IDEAS home Printed from
MyIDEAS: Login to save this paper or follow this series

A kleptocrat's survival guide : autocratic longevity in the face of civil conflict

  • Milante, Gary

Autocratic regimes are quite often short-lived kleptocracies formed and maintained through force and used to appropriate wealth from subjects. Some of these autocracies collapse after only a year or two of plundering while others manage to survive for 15 or 20 years. This paper asks why some autocratic regimes survive while others fail. A database of political regimes from 1960 to 2003 is introduced and accompanies the paper in an appendix. A model of political survival suggests that autocrats exchange constraints on their executive power for their continued survival. The relationship between payouts from successful rebellion and ease of rebellion determines how willing kleptocrats are to extend the political franchise and protect their power. Results show that extremely oppressive regimes and great expenditures on security are likely to accompany the most difficult environments for defense of the state. The model is used to identify the costs of pervasive political conflict and to decompose the"civil peace dividend"enjoyed by inclusive democracies that do not suffer from the malady of kleptocratic rule. Finally, the model suggests that slow democratization pushed by the autocratic elites to guarantee their survival, accompanied by stable development, may be the best path toward a democratic future for many fragile states.

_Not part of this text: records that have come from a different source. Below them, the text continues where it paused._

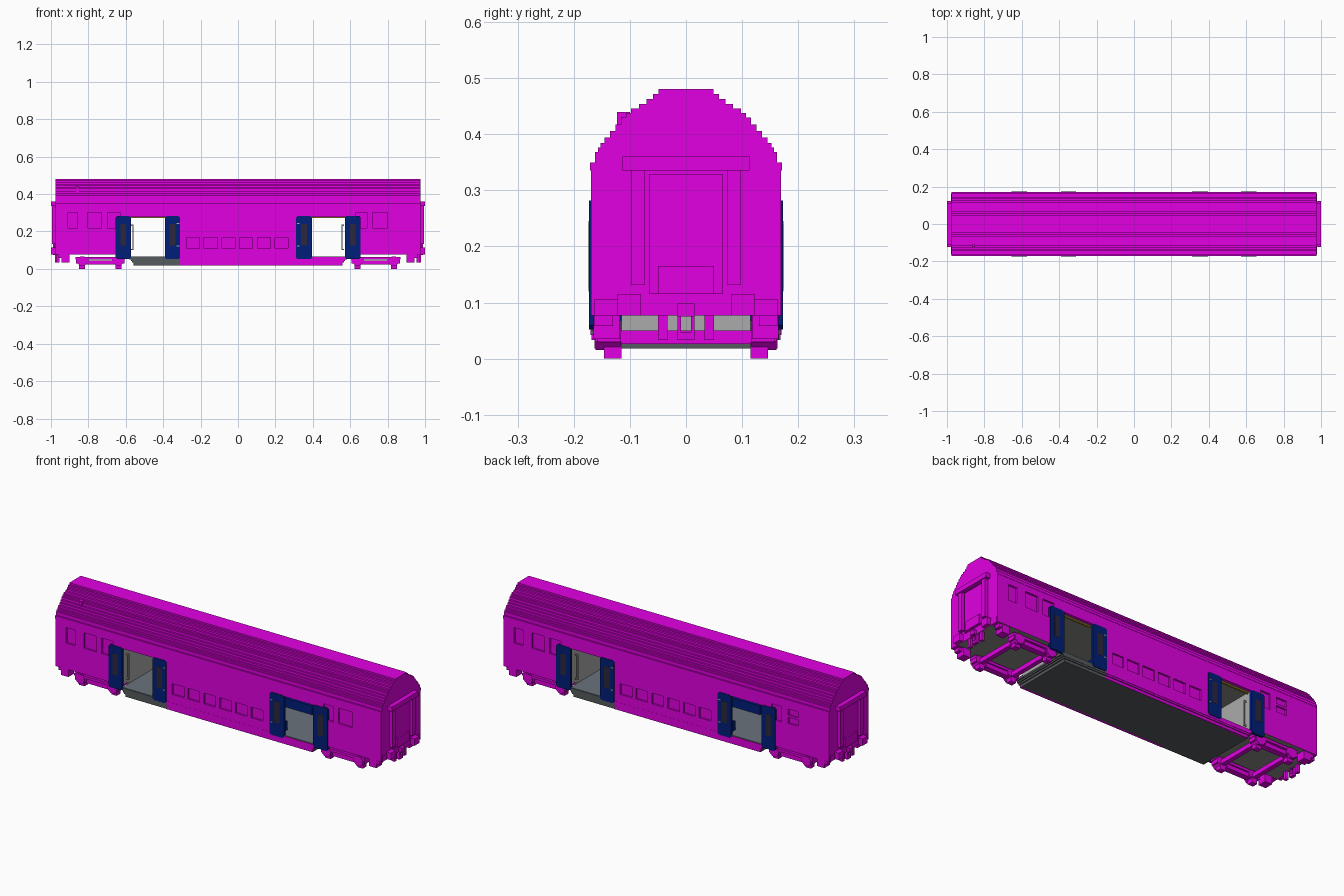
import bpy
import bmesh
from math import pi
from mathutils import Matrix, Vector

default_cube = bpy.data.objects.get("Cube")
if default_cube:
    bpy.data.objects.remove(default_cube, do_unlink=True)


def make_material(name, red, green, blue):
    material = bpy.data.materials.new(name)
    material.use_nodes = True
    colour = (red, green, blue, 1)
    material.diffuse_color = colour
    material.node_tree.nodes["Principled BSDF"].inputs["Base Color"].default_value = colour
    return material


magenta = make_material("magenta paint", .76, 0, .76)
navy = make_material("navy door paint", 0, .013, .19)
dark_grey = make_material("dark grey belly", .09, .105, .11)
under_grey = make_material("grey underside and ceiling", .26, .26, .25)
light_grey = make_material("light grey metal", .41, .41, .41)
slate = make_material("slate floor", .145, .168, .2)
glass = make_material("dark door glass", .025, .02, .045)
gold = make_material("gold trim", .35, .26, .02)


def add_box(bm, x_range, y_range, z_range):
    """Add an axis-aligned box spanning three ranges."""
    low, high = [Vector(p) for p in zip(sorted(x_range), sorted(y_range), sorted(z_range))]
    matrix = Matrix.Translation((low + high) / 2) @ Matrix.Diagonal((*(high - low), 1))
    bmesh.ops.create_cube(bm, size=1, matrix=matrix)


def finish(name, bm, *materials):
    bmesh.ops.recalc_face_normals(bm, faces=bm.faces)
    mesh = bpy.data.meshes.new(name)
    bm.to_mesh(mesh)
    bm.free()
    for material in materials:
        mesh.materials.append(material)
    obj = bpy.data.objects.new(name, mesh)
    bpy.context.scene.collection.objects.link(obj)
    return obj


def boxes(name, material, ranges):
    """One object made from several boxes."""
    bm = bmesh.new()
    for box_ranges in ranges:
        add_box(bm, *box_ranges)
    return finish(name, bm, material)


def flip(span, sign):
    return tuple(sign * value for value in span)


def extrude_profile(name, points, start, offset, materials):
    """Extrude a closed outline, given as 3D points, along an offset."""
    bm = bmesh.new()
    face = bm.faces.new([bm.verts.new(Vector(p) + Vector(start)) for p in points])
    result = bmesh.ops.extrude_face_region(bm, geom=[face])
    moved = [g for g in result["geom"] if isinstance(g, bmesh.types.BMVert)]
    bmesh.ops.translate(bm, vec=offset, verts=moved)
    return finish(name, bm, *materials)


def cut_boxes(obj, ranges):
    """Subtract boxes from an object and bake the result."""
    cutter = boxes("cutter", magenta, ranges)
    cutter.hide_render = True
    modifier = obj.modifiers.new("cut", "BOOLEAN")
    modifier.operation = "DIFFERENCE"
    modifier.solver = "EXACT"
    modifier.object = cutter
    bpy.context.view_layer.update()
    evaluated = obj.evaluated_get(bpy.context.evaluated_depsgraph_get())
    mesh = bpy.data.meshes.new_from_object(evaluated)
    obj.modifiers.clear()
    obj.data = mesh
    bpy.data.objects.remove(cutter, do_unlink=True)


# Body with a stair-stepped roof: half widths and the height where each step ends
WALL, END, BOTTOM, CEILING = .1695, .975, .077, .278
INNER, CABIN = .155, .575
roof_steps = [(.171, .35), (.162, .368), (.157, .376), (.152, .384), (.145, .394),
              (.135, .406), (.126, .417), (.116, .43), (.107, .438), (.098, .446),
              (.084, .454), (.07, .463), (.059, .472), (.049, .481)]
height = .335
half = [(WALL, BOTTOM), (WALL, height)]
for width, top in roof_steps:
    half += [(width, height), (width, top)]
    height = top
outline = half + [(-y, z) for y, z in reversed(half)]
body = extrude_profile("body", [(0, y, z) for y, z in outline],
                       (-END, 0, 0), (2 * END, 0, 0), [magenta, under_grey, light_grey])

# Open cabin, door passages and recessed windows
passages = [(-CABIN, -.388), (.393, CABIN)]
UPPER, LOWER = (.218, .302), (.11, .168)
recess = (WALL - .01, .3)
front_windows = [((-.91, -.857), UPPER), ((-.804, -.729), UPPER), ((-.697, -.63), UPPER),
                 ((.63, .69), UPPER)]
front_windows += [((-.275 + .0945 * i, -.205 + .0945 * i), LOWER) for i in range(6)]
pair = [((.72, .8), UPPER)]
small_pair = [((.73, .79), (.222, .255)), ((.73, .79), (.267, .3))]
window_cuts = [(flip(x_span, -sign), flip(recess, sign), z_span)
               for sign, extra in ((-1, pair), (1, small_pair))
               for x_span, z_span in front_windows + extra]
cut_boxes(body, [((-CABIN, CABIN), (-INNER, INNER), (.01, CEILING))])
cut_boxes(body, window_cuts + [(span, (-.3, .3), (.01, CEILING)) for span in passages])
for face in body.data.polygons:
    x, y, z = face.center
    inside = abs(x) < CABIN + .002 and abs(y) < INNER + .002 and z < CEILING + .002
    face.material_index = 0
    if face.normal.z < -.9 and (z < BOTTOM + .01 or inside):
        face.material_index = 1
    elif inside:
        face.material_index = 2

# Stepped belly between the bogies, with a painted skirt
layers = [(.578, .168, .05, .064), (.572, .168, .042, .05),
          (.566, .166, .033, .042), (.56, .161, .018, .033)]
boxes("belly", dark_grey, [((-x, x), (-y, y), (low, top)) for x, y, low, top in layers])
skirt = []
for sign in (-1, 1):
    for x, y, low, top in layers:
        skirt.append((flip((-x, .31), sign), flip((y - .01, y + .002), sign), (low, top)))
    skirt.append(((-.385, .39), flip((INNER, WALL), sign), (.055, BOTTOM)))
boxes("belly_skirt", magenta, skirt)
boxes("belly_bulkheads", light_grey, [(flip((CABIN, .584), s), (-.115, .115), (.05, BOTTOM))
                                     for s in (-1, 1)])
boxes("cabin_floor", slate, [((-CABIN, CABIN), (-.166, .166), (.064, .067))])
boxes("cabin_benches", navy, [(flip((.15, .37), s), flip((.105, .15), t), (.067, .115))
                              for s in (-1, 1) for t in (-1, 1)])

# Sliding door leaves with chamfered corners, windows and latches
leaves = [(-.654, -.573), (-.39, -.31), (.31, .395), (.571, .656)]
for side, sign in (("front", -1), ("back", 1)):
    for number, (left, right) in enumerate(leaves):
        c, low, top = .008, .052, .282
        shape = [(left + c, low), (right - c, low), (right, low + c), (right, top - c),
                 (right - c, top), (left + c, top), (left, top - c), (left, low + c)]
        name = f"{side}_door_{number + 1}"
        extrude_profile(name, [(x, 0, z) for x, z in shape], (0, sign * .16, 0),
                        (0, sign * .0125, 0), [navy])
        middle = (left + right) / 2
        boxes(name + "_window", glass, [((middle - .016, middle + .016),
                                         flip((.17, .1735), sign), (.125, .24))])
    boxes(side + "_latches", light_grey,
          [((x, x + .014), flip((.17, .174), sign), (z, z + .005))
           for x in (-.328, .315) for z in (.12, .24)])
    # Grab poles inside each doorway
    poles = []
    for x, step in ((-.562, -.012), (.556, .012)):
        poles.append(((x - .003, x + .003), flip((.13, .136), sign), (.1, .236)))
        poles += [((x, x + step), flip((.13, .136), sign), (z, z + .006)) for z in (.1, .23)]
    boxes(side + "_grab_poles", light_grey, poles)
    boxes(side + "_door_lintels", gold,
          [(span, flip((.14, .15), sign), (.271, CEILING)) for span in passages])

for end_name, end in (("left", 1), ("right", -1)):
    # Bogie: axle boxes, wheel blocks, side beams and cross beams
    bm = bmesh.new()
    for x in (.64, .833):
        add_box(bm, flip((x - .012, x + .012), end), (-.118, .118), (.026, .05))
        for side in (-1, 1):
            turn = Matrix.Rotation(pi / 2, 4, "X") @ Matrix.Rotation(pi / 8, 4, "Z")
            place = Matrix.Translation((end * x, side * .139, .041))
            bmesh.ops.create_cone(bm, cap_ends=True, segments=8, radius1=.028, radius2=.028,
                                  depth=.045, matrix=place @ turn)
            add_box(bm, flip((x - .016, x + .016), end), flip((.115, .146), side), (0, .03))
            add_box(bm, flip((x - .033, x + .033), end), flip((.116, .158), side), (.03, .055))
    for side in (-1, 1):
        add_box(bm, flip((.64, .833), end), flip((.12, .152), side), (.024, .046))
        add_box(bm, flip((.603, .868), end), flip((.118, .16), side), (.05, .064))
    finish(end_name + "_bogie", bm, magenta)

    # Gangway frame and end door
    frame = [(flip((END, 1), end), (-.113, .113), (.335, .36))]
    for side in (-1, 1):
        frame.append((flip((END, .994), end), flip((.073, .098), side), (.132, .335)))
    frame += [(flip((END, .982), end), (-.066, .066), (.115, .329)),
              (flip((END, .99), end), (-.05, .05), (.115, .165))]
    boxes(end_name + "_gangway", magenta, frame)

    # Coupler, buffers and steps below the gangway
    gear = [(flip((.96, .99), end), (-.015, .015), (.075, .098)),
            (flip((.96, .978), end), (-.015, .015), (.033, .047))]
    for side in (-1, 1):
        gear += [(flip((.96, .978), end), flip((.009, .015), side), (.047, .075)),
                 (flip((.955, .972), end), flip((.033, .05), side), (.033, .09)),
                 (flip((END, 1), end), flip((.08, .122), side), (.077, .115)),
                 (flip((.94, .978), end), flip((.122, .163), side), (.076, .106)),
                 (flip((.9, .943), end), flip((.118, .165), side), (.035, BOTTOM)),
                 (flip((.943, .96), end), flip((.13, .163), side), (.058, BOTTOM))]
    boxes(end_name + "_coupler_and_buffers", magenta, gear)

# Small vent on the roof
boxes("roof_vent", magenta, [((-.865, -.85), (-.123, -.1), (.41, .44))])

If you experience problems downloading a file, check if you have the proper application to view it first. In case of further problems read the IDEAS help page. Note that these files are not on the IDEAS site. Please be patient as the files may be large.

File URL:
Download Restriction: no

Paper provided by The World Bank in its series Policy Research Working Paper Series with number 4186.

in new window

Date of creation: 01 Apr 2007
Date of revision:
Handle: RePEc:wbk:wbrwps:4186
Contact details of provider: Postal: 1818 H Street, N.W., Washington, DC 20433
Phone: (202) 477-1234
Web page:

More information through EDIRC

References listed on IDEAS
Please report citation or reference errors to , or , if you are the registered author of the cited work, log in to your RePEc Author Service profile, click on "citations" and make appropriate adjustments.:

as in new window
  1. Paul Collier & Anke Hoeffler, 2004. "Greed and grievance in civil war," Oxford Economic Papers, Oxford University Press, vol. 56(4), pages 563-595, October.
  2. Kai Konrad & Stergios Skaperdas, 2012. "The market for protection and the origin of the state," Economic Theory, Springer, vol. 50(2), pages 417-443, June.
  3. Daron Acemoglu & James Robinson, 1999. "A Theory of Political Transitions," Working papers 99-26, Massachusetts Institute of Technology (MIT), Department of Economics.
  4. Grossman, Herschel I. & Noh, Suk Jae, 1994. "Proprietary public finance and economic welfare," Journal of Public Economics, Elsevier, vol. 53(2), pages 187-204, February.
  5. Addison, Tony & Murshed, S. Mansoob, 2001. "Credibility and Reputation in Peacemaking," Working Paper Series UNU-WIDER Research Paper , World Institute for Development Economic Research (UNU-WIDER).
  6. Stergios Skaperdas, 1996. "Contest success functions (*)," Economic Theory, Springer, vol. 7(2), pages 283-290.
  7. Halvor Mehlum & Karl Moene & Ragnar Torvik, 2002. "Plunder & Protection Inc," Development and Comp Systems 0210002, EconWPA.
  8. Daron Acemoglu & Simon Johnson & James A. Robinson & Pierre Yared, 2005. "From Education to Democracy?," American Economic Review, American Economic Association, vol. 95(2), pages 44-49, May.
  9. Acemoglu, Daron & Robinson, James A & Verdier, Thierry, 2003. "Kleptocracy and Divide-and-Rule: A Model of Personal Rule," CEPR Discussion Papers 4059, C.E.P.R. Discussion Papers.
Full references (including those not matched with items on IDEAS)

This item is not listed on Wikipedia, on a reading list or among the top items on IDEAS.

When requesting a correction, please mention this item's handle: RePEc:wbk:wbrwps:4186. See general information about how to correct material in RePEc.

For technical questions regarding this item, or to correct its authors, title, abstract, bibliographic or download information, contact: (Roula I. Yazigi)

If you have authored this item and are not yet registered with RePEc, we encourage you to do it here. This allows to link your profile to this item. It also allows you to accept potential citations to this item that we are uncertain about.

If references are entirely missing, you can add them using this form.

If the full references list an item that is present in RePEc, but the system did not link to it, you can help with this form.

If you know of missing items citing this one, you can help us creating those links by adding the relevant references in the same way as above, for each refering item. If you are a registered author of this item, you may also want to check the "citations" tab in your profile, as there may be some citations waiting for confirmation.

Please note that corrections may take a couple of weeks to filter through the various RePEc services.

This information is provided to you by IDEAS at the Research Division of the Federal Reserve Bank of St. Louis using RePEc data.